UK Government Support for Job Retention | Furloughed Employees
If you and your employer both agree, your employer might be able to keep you on the payroll if they’re unable to operate or have no work for you to do because of coronavirus (COVID-19). This is known as being ‘on furlough’. Check if you are eligible below.
You could get paid 80% of your wages through the Coronavirus Job Retention Scheme, up to a monthly cap of £2,500.
You’ll still be paid at least 80% of your wages by your employer and pay taxes from your income. You cannot undertake work for your employer while on furlough. We expect the scheme to be up and running by the end of April.
Check if you’re eligible
Both you and your employer must agree to put you on furlough – so speak to your employer about whether they can claim. You cannot apply for the scheme yourself. Once agreed your employer must write to you confirming you have been furloughed to be eligible to claim.
Any UK employer with a UK bank account will be able to claim, but you must have been on your employer’s PAYE payroll on 28 February 2020. You can be on any type of contract, including a zero-hour contract or a temporary contract.
This scheme does not apply if you are self-employed or to any income from self-employment.
If you’re on sick leave or self-isolating because of coronavirus (COVID-19), speak to your employer about whether you’re eligible – you should get Statutory Sick Pay (SSP) while you are on sick leave or self-isolating, but can be furloughed after this.
If you are shielding in line with public health guidance, then you should speak to your employer about whether they plan to place staff on furlough.
The grant will start on the day you were placed on furlough and this can be backdated to 1 March.
If you currently have more than one employer
You can be put on furlough by one employer and continue to work for another, if it is permitted within your employment contract.
If you’re put on furlough by more than one employer, you’ll receive separate payments from each
How much you’ll get
Your employer will get a grant to cover 80% of your monthly earnings, up to a maximum of £2,500. Firms will be eligible for the grant once you have been furloughed, from 1 March. Your employer:
- will pay you at least 80% of your usual monthly earnings, up to a maximum of £2,500, as your wage
- can claim for a minimum of 3 weeks and for up to 3 months – but this may be extended
- can choose to pay you more than the grant – but they do not have to
You’ll still pay Income Tax, National Insurance contributions and any other deductions from your wage.
If you are concerned that your employer is not paying you what you are entitled to then you should raise this with your employer in the first instance, then with Acas (Advisory, Conciliation and Arbitration Service).
How your monthly earnings are calculated
If you’ve been employed (or engaged by an employment business in the case of agency workers) for a full year, employers will claim for the higher of either
- the amount you earned in the same month last year
- an average of your monthly earnings from the last year
If you’ve been employed for less than a year, employers will claim for an average of your monthly earnings since you started work. The same arrangements apply if your monthly pay varies such as if you are on a zero-hour contract.

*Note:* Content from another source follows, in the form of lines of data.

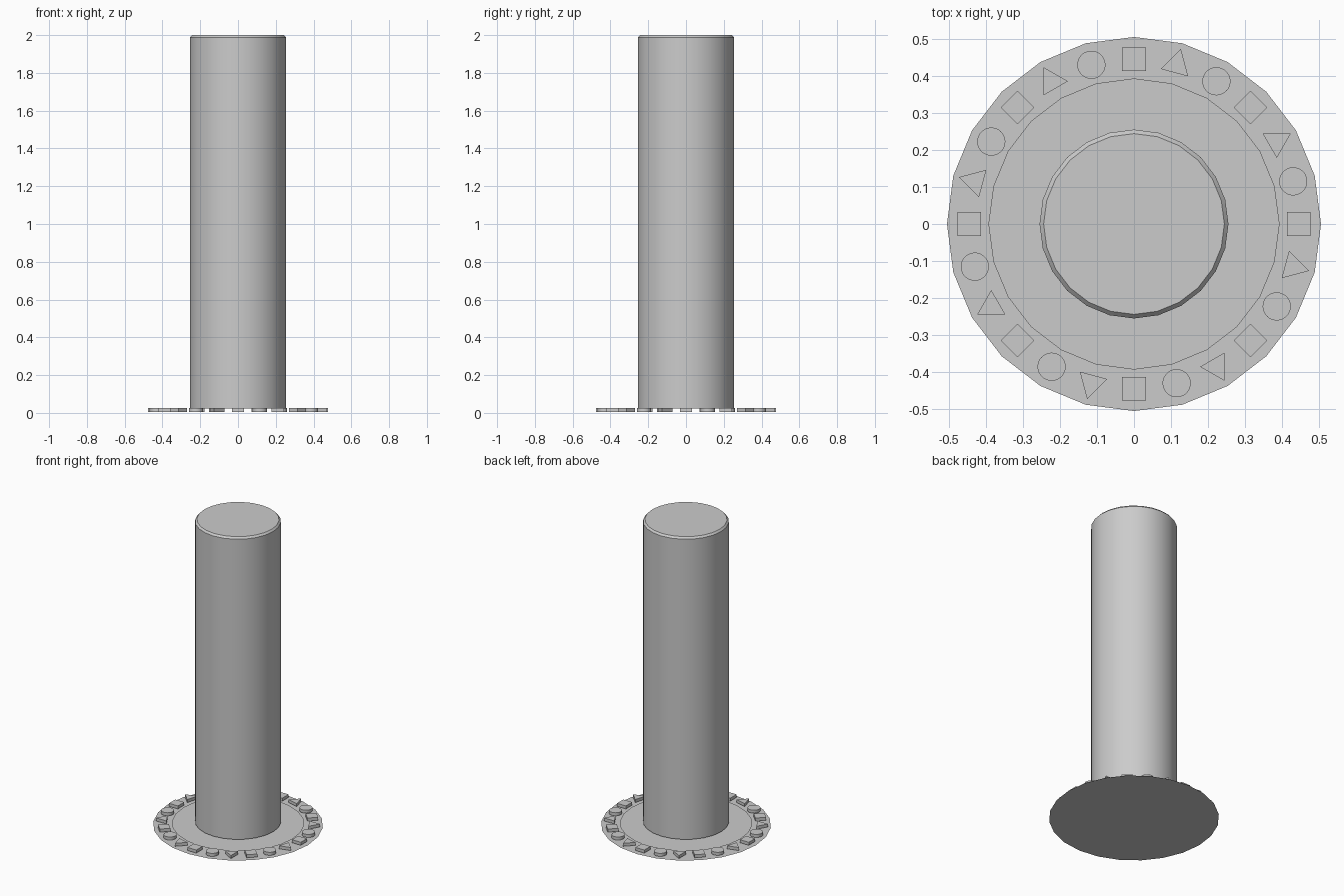
import bpy
import bmesh
from math import cos, sin, pi, radians

cube = bpy.data.objects.get("Cube")
if cube:
    bpy.data.objects.remove(cube, do_unlink=True)

grey = bpy.data.materials.new("plain grey")
grey.use_nodes = True
colour = (0.6, 0.6, 0.6, 1)
grey.diffuse_color = colour
grey.node_tree.nodes["Principled BSDF"].inputs["Base Color"].default_value = colour


def loft(name, rings, sides, centre=(0, 0), turn=0.0, smooth=False):
    """Stack polygon rings of (radius, z), capped at both ends; one ring is a flat disc."""
    bm = bmesh.new()
    loops = []
    for radius, z in rings:
        angles = [turn + 2 * pi * i / sides for i in range(sides)]
        loops.append([bm.verts.new((centre[0] + radius * cos(a),
                                    centre[1] + radius * sin(a), z)) for a in angles])
    for low, high in zip(loops, loops[1:]):
        for i in range(sides):
            j = (i + 1) % sides
            bm.faces.new((low[i], low[j], high[j], high[i]))
    if len(loops) > 1:
        bm.faces.new(loops[0][::-1])
    bm.faces.new(loops[-1])
    mesh = bpy.data.meshes.new(name)
    bm.to_mesh(mesh)
    bm.free()
    mesh.materials.append(grey)
    obj = bpy.data.objects.new(name, mesh)
    bpy.context.collection.objects.link(obj)
    if smooth:
        bpy.ops.object.select_all(action="DESELECT")
        obj.select_set(True)
        bpy.context.view_layer.objects.active = obj
        bpy.ops.object.shade_smooth_by_angle(angle=radians(30))
    return obj


# Thin flat discs under the column
loft("outer_disc", [(0.505, 0)], 24)
loft("inner_disc", [(0.393, 0.01)], 24)

# Tall column with a chamfered top rim
loft("column", [(0.255, 0.022), (0.255, 1.988), (0.244, 2.0)], 24, smooth=True)

# Ring of raised markers: square, triangle, circle, repeating clockwise
SHAPES = [("square", 4, 0.0455, pi / 4), ("triangle", 3, 0.044, 0), ("circle", 32, 0.038, 0)]
for i in range(24):
    kind, sides, radius, twist = SHAPES[i % 3]
    angle = pi / 2 - i * pi / 12
    loft(f"{kind}_marker_{i // 3 + 1}", [(radius, 0.005), (radius, 0.025)], sides,
         centre=(0.445 * cos(angle), 0.445 * sin(angle)),
         turn=angle + twist, smooth=(kind == "circle"))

If you started work in February 2020, your employer will pro-rata your earnings from that month.
Bonuses, commissions and fees are not included as part of your monthly earnings.
While you’re on furlough
Your employer will need to notify you before putting you on furlough.
Once you are on furlough you will not be able to work for your employer, but you can undertake training or volunteer subject to public health guidance, as long as you’re not:
- making money for your employer
- providing services to your employer
If workers are required to for example, complete training courses whilst they are furloughed, then they must be paid at least the NLW/NMW for the time spent training, even if this is more than the 80% of their wage that will be subsidised.
Any activities undertaken while on furlough must be in line with the latest Public Health guidance during the COVID-19 outbreak.
Your employer can still make you redundant while you’re on furlough or afterwards.
Your rights as an employee are not affected by being on furlough, including redundancy rights.
If your employer chooses to place you on furlough, you will need to remain on furlough for a minimum of 3 weeks. However, your employer can place you on furlough more than once, and one period can follow straight after an existing furlough period, while the scheme is open. The scheme will be open for at least 3 months.
If you do not want to go on furlough
If your employer asks you to go on furlough and you refuse you may be at risk of redundancy or termination of employment, depending on the circumstances of your employer. However, this must be in line with normal redundancy rules and protections.
If you require advice about these measures please contact our corporate team on [email protected]